There are also birds of prey to be seen around the farm park. Kestrels can be seen on the cliffs; peregrine falcons and sparrowhawks hovering above the fields searching for rabbits, voles and field-mice. If they spot something, they descend at great speed and are onto their prey in a flash!!

The largest and most majestic bird of prey to be seen here is the buzzard. It is often seen alone, standing silently on a telegraph post. Sometimes pairs of buzzards can be seen circling overhead mewling like cats. This gives the buzzard its Welsh name - "bwncath" - literally "sound of the cat". A local village, "Boncath", takes its name from the buzzard.

We also see choughs at the farm park. These attractive members of the crow family are very rare, with only about 150 pairs in the UK. There are none in England, apart from the few that have recently re-colonised Cornwall. We have 3 pairs in the wild at the farm park. They can be recognised by their red legs and long curved red beaks, which they use to dig 'leatherjackets' (the grubs of crane flies or daddy long-legs) out of the short cliff-top turf. This is their main diet. Therefore, when cliff-top pastures get too long, through absence of sheep, the choughs disappear. Hence their demise in England!

Choughs can also be recognised by their undulating flight over the cliff-tops and their distinctive "CHEOW!" call which gave them their original name - CHOW not CHOUGH!! Only the pronunciation has changed! They also have pronounced 'finger - like' feathers on their wing tips, as shown in this photograph.

You'll be really "choughed" if you spot these birds!

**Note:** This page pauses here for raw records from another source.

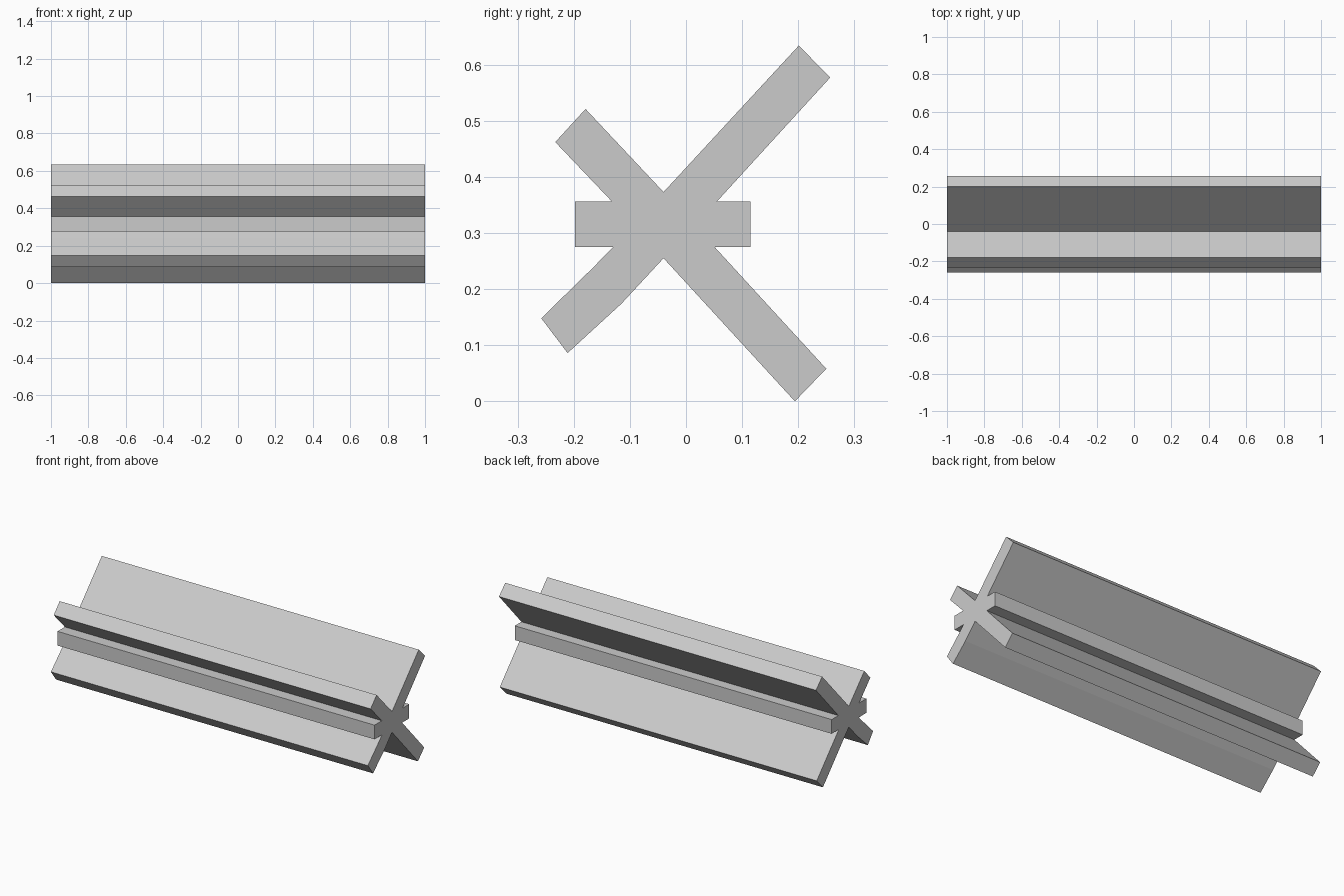
import bpy
import bmesh

cube = bpy.data.objects.get("Cube")
if cube:
    bpy.data.objects.remove(cube, do_unlink=True)

HALF_LENGTH = 1.0

# Single matte grey
grey = bpy.data.materials.new("light_grey")
grey.use_nodes = True
colour = (0.6, 0.6, 0.6, 1.0)
grey.diffuse_color = colour
grey.node_tree.nodes["Principled BSDF"].inputs["Base Color"].default_value = colour

# Six-armed cross-section as (y, z), arm by arm
upper_back_arm = [(-0.04, 0.373), (0.201, 0.634), (0.257, 0.577), (0.055, 0.356)]
back_stub = [(0.115, 0.356), (0.115, 0.275), (0.051, 0.275)]
lower_back_arm = [(0.25, 0.058), (0.194, 0.0), (-0.04, 0.255)]
lower_front_arm = [(-0.115, 0.174), (-0.211, 0.086), (-0.258, 0.148),
                   (-0.165, 0.239), (-0.13, 0.275)]
front_stub = [(-0.198, 0.275), (-0.198, 0.356), (-0.132, 0.356)]
upper_front_arm = [(-0.233, 0.462), (-0.179, 0.521)]
profile = (upper_back_arm + back_stub + lower_back_arm
           + lower_front_arm + front_stub + upper_front_arm)

# Extrude the section along x into a solid beam
bm = bmesh.new()
end_cap = bm.faces.new([bm.verts.new((-HALF_LENGTH, y, z)) for y, z in profile])
extruded = bmesh.ops.extrude_face_region(bm, geom=[end_cap], use_keep_orig=True)
moved = [v for v in extruded["geom"] if isinstance(v, bmesh.types.BMVert)]
bmesh.ops.translate(bm, verts=moved, vec=(2 * HALF_LENGTH, 0, 0))
bmesh.ops.recalc_face_normals(bm, faces=bm.faces)

mesh = bpy.data.meshes.new("star_beam")
bm.to_mesh(mesh)
bm.free()
mesh.materials.append(grey)
beam = bpy.data.objects.new("star_beam", mesh)
bpy.context.collection.objects.link(beam)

Skylarks are becoming increasingly rare in the United Kingdom. However they are abundant here. The chief reason is that several fields have been "set-aside" here over the last few years. These fields are not ploughed or cut before mid-summer. Therefore, ground nesting birds, such as skylarks, thrive. Anyone visiting during April, May and June should hear the beautiful, melodious song of the hovering skylark. It is often easier to hear this bird than to see it!

There are a whole host of other wild birds here. The best way to discover them is to pay us a visit, especially during the spring, when the birdsong is at its best.


Last updated 5/7/05 © Copyright Cardigan Island Coastal Farm Park